What the task requires
Give again, unaltered, the lines of the listing below that run from the line having "const p = rootOutline.getPoint(i" through the line having "for (const p of ring)".

Exercise data
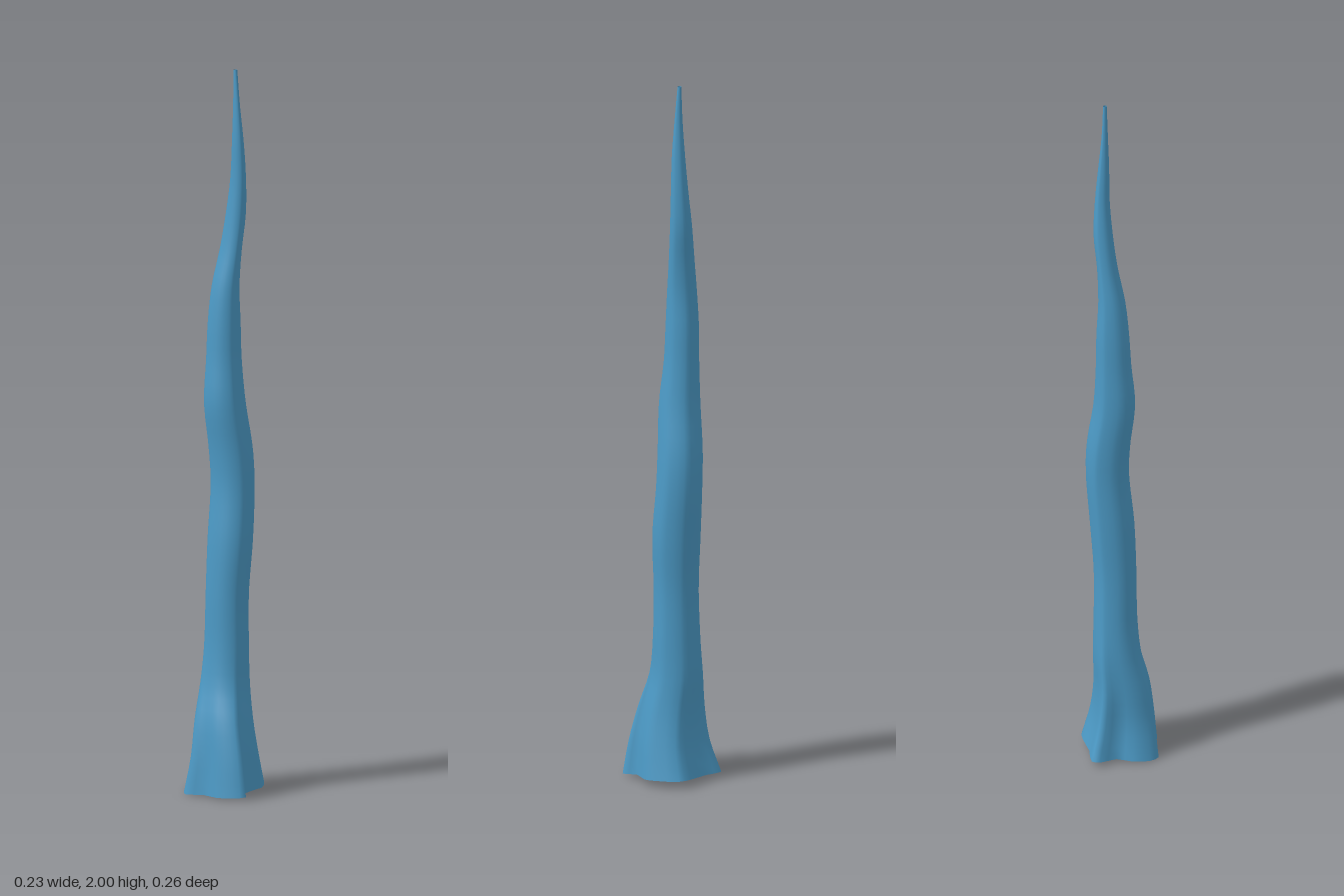
import * as THREE from 'three';

const SIDES = 32, ROWS = 60;

// Lobed root outline (x, z), counter-clockwise from above
const rootOutline = new THREE.CatmullRomCurve3([
  [0.042, -0.13], [0.02, -0.126], [-0.015, -0.088], [-0.06, -0.08],
  [-0.1, -0.055], [-0.115, -0.026], [-0.088, 0.015], [-0.081, 0.067],
  [-0.056, 0.108], [-0.026, 0.128], [-0.003, 0.094], [0.055, 0.088],
  [0.081, 0.065], [0.113, 0.005], [0.1, -0.03], [0.065, -0.08],
].map(([x, z]) => new THREE.Vector3(x, 0, z)), true);

// Trunk stations: height, then min x, max x, min z, max z
const stations = [
  [0, -0.115, 0.113, -0.13, 0.13],
  [0.1, -0.1, 0.09, -0.1, 0.113],
  [0.2, -0.085, 0.077, -0.088, 0.088],
  [0.3, -0.06, 0.075, -0.082, 0.06],
  [0.4, -0.048, 0.072, -0.075, 0.052],
  [0.55, -0.045, 0.072, -0.07, 0.05],
  [0.7, -0.038, 0.083, -0.073, 0.056],
  [0.85, -0.025, 0.093, -0.075, 0.048],
  [0.95, -0.03, 0.09, -0.077, 0.043],
  [1.08, -0.045, 0.07, -0.075, 0.035],
  [1.2, -0.036, 0.062, -0.072, 0.022],
  [1.3, -0.03, 0.06, -0.071, 0.018],
  [1.4, -0.018, 0.055, -0.065, 0.015],
  [1.5, 0.005, 0.06, -0.055, 0.014],
  [1.6, 0.02, 0.072, -0.045, 0.014],
  [1.7, 0.03, 0.07, -0.034, 0.013],
  [1.8, 0.032, 0.062, -0.026, 0.01],
  [1.9, 0.035, 0.052, -0.02, 0.002],
  [2, 0.037, 0.047, -0.017, -0.007],
];

// Smoothly interpolated [minX, maxX, minZ, maxZ] at a height
function extentsAt(y) {
  let k = 0;
  while (k < stations.length - 2 && stations[k + 1][0] < y) k++;
  const at = (i) => stations[THREE.MathUtils.clamp(i, 0, stations.length - 1)];
  const [a, b, c, d] = [at(k - 1), at(k), at(k + 1), at(k + 2)];
  const h = c[0] - b[0], t = (y - b[0]) / h;
  return [1, 2, 3, 4].map((i) => {
    const m0 = (c[i] - a[i]) / (c[0] - a[0]) * h, m1 = (d[i] - b[i]) / (d[0] - b[0]) * h;
    return (2 * t ** 3 - 3 * t * t + 1) * b[i] + (t ** 3 - 2 * t * t + t) * m0
      + (3 * t * t - 2 * t ** 3) * c[i] + (t ** 3 - t * t) * m1;
  });
}

// One ring: the root outline fades to a round section, fitted to the extents
function ringAt(y) {
  const [x0, x1, z0, z1] = extentsAt(y);
  const lobes = 0.12 + 0.88 * (1 - THREE.MathUtils.smoothstep(y, 0, 0.42));
  const ring = [];
  for (let i = 0; i < SIDES; i++) {
    const p = rootOutline.getPoint(i / SIDES), angle = Math.atan2(p.z, p.x);
    const round = new THREE.Vector3(Math.cos(angle), 0, Math.sin(angle)).multiplyScalar(0.115);
    ring.push(round.lerp(p, lobes));
  }
  const box = new THREE.Box3().setFromPoints(ring);
  for (const p of ring) {
    p.x = THREE.MathUtils.mapLinear(p.x, box.min.x, box.max.x, x0, x1);
    p.z = THREE.MathUtils.mapLinear(p.z, box.min.z, box.max.z, z0, z1);
    // slanted open hem at the bottom
    p.y = y + (0.012 + 0.1 * p.x) * Math.max(0, 1 - y / 0.3);
  }
  return ring;
}

export function createModel() {
  const positions = [], indices = [];
  for (let j = 0; j <= ROWS; j++) {
    for (const p of ringAt(2 * j / ROWS)) positions.push(p.x, p.y, p.z);
    if (j === ROWS) break;
    for (let i = 0; i < SIDES; i++) {
      const a = j * SIDES + i, b = j * SIDES + (i + 1) % SIDES;
      indices.push(a, b, a + SIDES, b, b + SIDES, a + SIDES);
    }
  }
  const geometry = new THREE.BufferGeometry();
  geometry.setAttribute('position', new THREE.Float32BufferAttribute(positions, 3));
  geometry.setIndex(indices);
  geometry.computeVertexNormals();

  // Hollow tapering trunk, open at the root and the tip
  const trunk = new THREE.Mesh(geometry,
    new THREE.MeshStandardMaterial({ color: 0x4c9ac6, side: THREE.DoubleSide }));
  trunk.name = 'trunk';
  const model = new THREE.Group();
  model.name = 'taperedTrunk';
  model.add(trunk);
  return model;
}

Solved exercise
    const p = rootOutline.getPoint(i / SIDES), angle = Math.atan2(p.z, p.x);
    const round = new THREE.Vector3(Math.cos(angle), 0, Math.sin(angle)).multiplyScalar(0.115);
    ring.push(round.lerp(p, lobes));
  }
  const box = new THREE.Box3().setFromPoints(ring);
  for (const p of ring) {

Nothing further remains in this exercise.